The title is not misleading – I really did find a life insurance policy that amounted to getting it for free, and I never had to leave the house. Of course, it is a term life policy, not whole life, which makes a huge difference in cost. Nevertheless it is a steal at that price and I will tell you how I lucked onto it.
I started about two months before my 50th birthday, as I knew rates went up significantly at milestone birthdays. There are several online insurance quote sites, where several companies share access to you, the e-consumer, as you sit innocently in your pajamas at the keyboard. You may as well don a suit of medieval armor to do battle with the vultures who will land on you first before the more reputable agents can contact you.
Leaving aside the topic of armor for a moment, let’s list a few of the better-known quote services. The biggest names are netquote.com, insure.com, esurance.com, insurance.com, ehealthinsurance.com. There are many others, and this is in no way a comprehensive list. I might mention first of all that I also took the opportunity to check quotes on auto insurance, as my premium was coming due late in the month.
(Let me digress and answer the issue of car insurance. To make a long story short, I wound up retaining my present auto insurer. Why? Three reasons:
1) Prominence of the company and its unique combination of services,
2) Convenience of location,
3) Ability to combine services like travel maps and also car license renewals, and 4) Length of time that I had done business of any kind with the company. I was offered comparable auto policies in terms of coverage and services, and good savings if I combined by auto and rental with any of the insurers. One even had a significantly larger total value for the contents of my apartment, but I would have had to provide photographic evidence of the contents, and it would have given me depreciated valuation, not replacement value.)
NetQuote is good because the searcher can get quotes on the four main categories of insurance: auto, property, life and health. It will try to match you up with as many as five agents ready to work up a quote for you. To start, just key in your zip code and what line of insurance you want a quote for.
Please ignore a site called InsuranceAssociatesLLC, as it is only a front for funneling customers to a single company. They go through a phony process of comparing policies with four other companies, only to show that X company supposedly has the best coverage. I cannot take seriously any company that would engage in those kinds of business practices.
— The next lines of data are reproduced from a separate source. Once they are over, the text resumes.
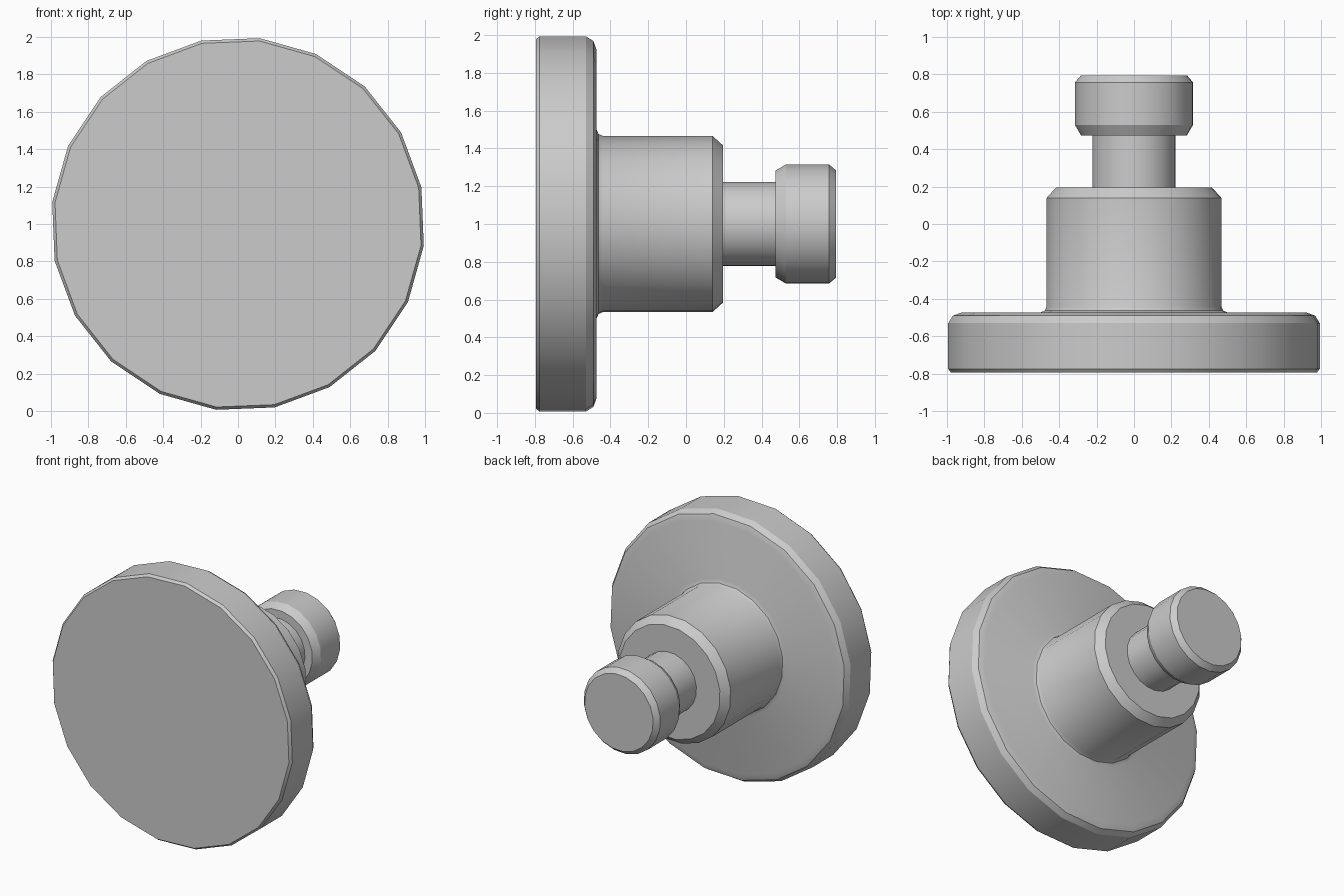
import bpy, bmesh, math

if "Cube" in bpy.data.objects:
    bpy.data.objects.remove(bpy.data.objects["Cube"])

SIDES = 20
TURN = math.radians(11.3)   # rotation of the facets
CENTRE_Z = 1.0

# Half-sections as (radius, y), front to back; they join into one closed skin
flange = [(0.985, -0.795), (1.0, -0.775), (1.0, -0.53), (0.975, -0.49), (0.93, -0.474)]
hub = [(0.505, -0.474), (0.48, -0.463), (0.47, -0.44), (0.47, 0.14), (0.42, 0.195)]
neck = [(0.224, 0.195), (0.224, 0.474)]
knob = [(0.285, 0.474), (0.318, 0.53), (0.318, 0.757), (0.285, 0.795)]


def lathe(name, profile):
    """Turn a profile around the y axis and cap both ends."""
    bm = bmesh.new()
    rings = []
    for r, y in profile:
        ring = []
        for i in range(SIDES):
            a = TURN + i * math.tau / SIDES
            ring.append(bm.verts.new((r * math.cos(a), y, CENTRE_Z + r * math.sin(a))))
        rings.append(ring)
    for a, b in zip(rings, rings[1:]):
        for i in range(SIDES):
            j = (i + 1) % SIDES
            bm.faces.new((a[i], a[j], b[j], b[i]))
    bm.faces.new(rings[0])
    bm.faces.new(rings[-1])
    bmesh.ops.recalc_face_normals(bm, faces=bm.faces[:])
    mesh = bpy.data.meshes.new(name)
    bm.to_mesh(mesh)
    bm.free()
    obj = bpy.data.objects.new(name, mesh)
    bpy.context.collection.objects.link(obj)
    return obj


# Flanged knob turned as one piece
body = lathe("flanged_knob", flange + hub + neck + knob)
bpy.context.view_layer.objects.active = body
body.select_set(True)
bpy.ops.object.shade_smooth_by_angle(angle=math.radians(30))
So once I had gotten through the process of filling out the online application form, which asks for your vital stats and so forth, I began to receive phone calls and mail offers from a few insurance companies. If you were not serious about finding an insurer, then you can just put a phony phone number or a work number where an answering machine takes messages.
This is where the real work in finding a great policy begins. Because now you can get quotes that actually mean something. The online, instant quotes mean nothing. Those quotes are not based on enough facts, and the final premium can vary considerably if there are other details in your profile that raise or lower your insurability.
So once I received these phone calls from insurance carriers offering quotes, I would ask for a couple of different quotes based on different variables (deductible, hospital, an HSA component). And by the way, do you have anything with a return-of-premium rider?
Why of course, they will reply. We’d be happy to write up as many quotes as you like.
So that is how I found a term life insurance that was basically for free. After ten years of paying $33 a month, I will get that money back (provided that I am still alive and kicking, of course).
Most insurers will not even quote clients for something with a return-of-premium rider because most people are just shopping for the rock bottom price. The rider will add a couple dollars a month, but if you are going to get that money back after ten years, what does that matter?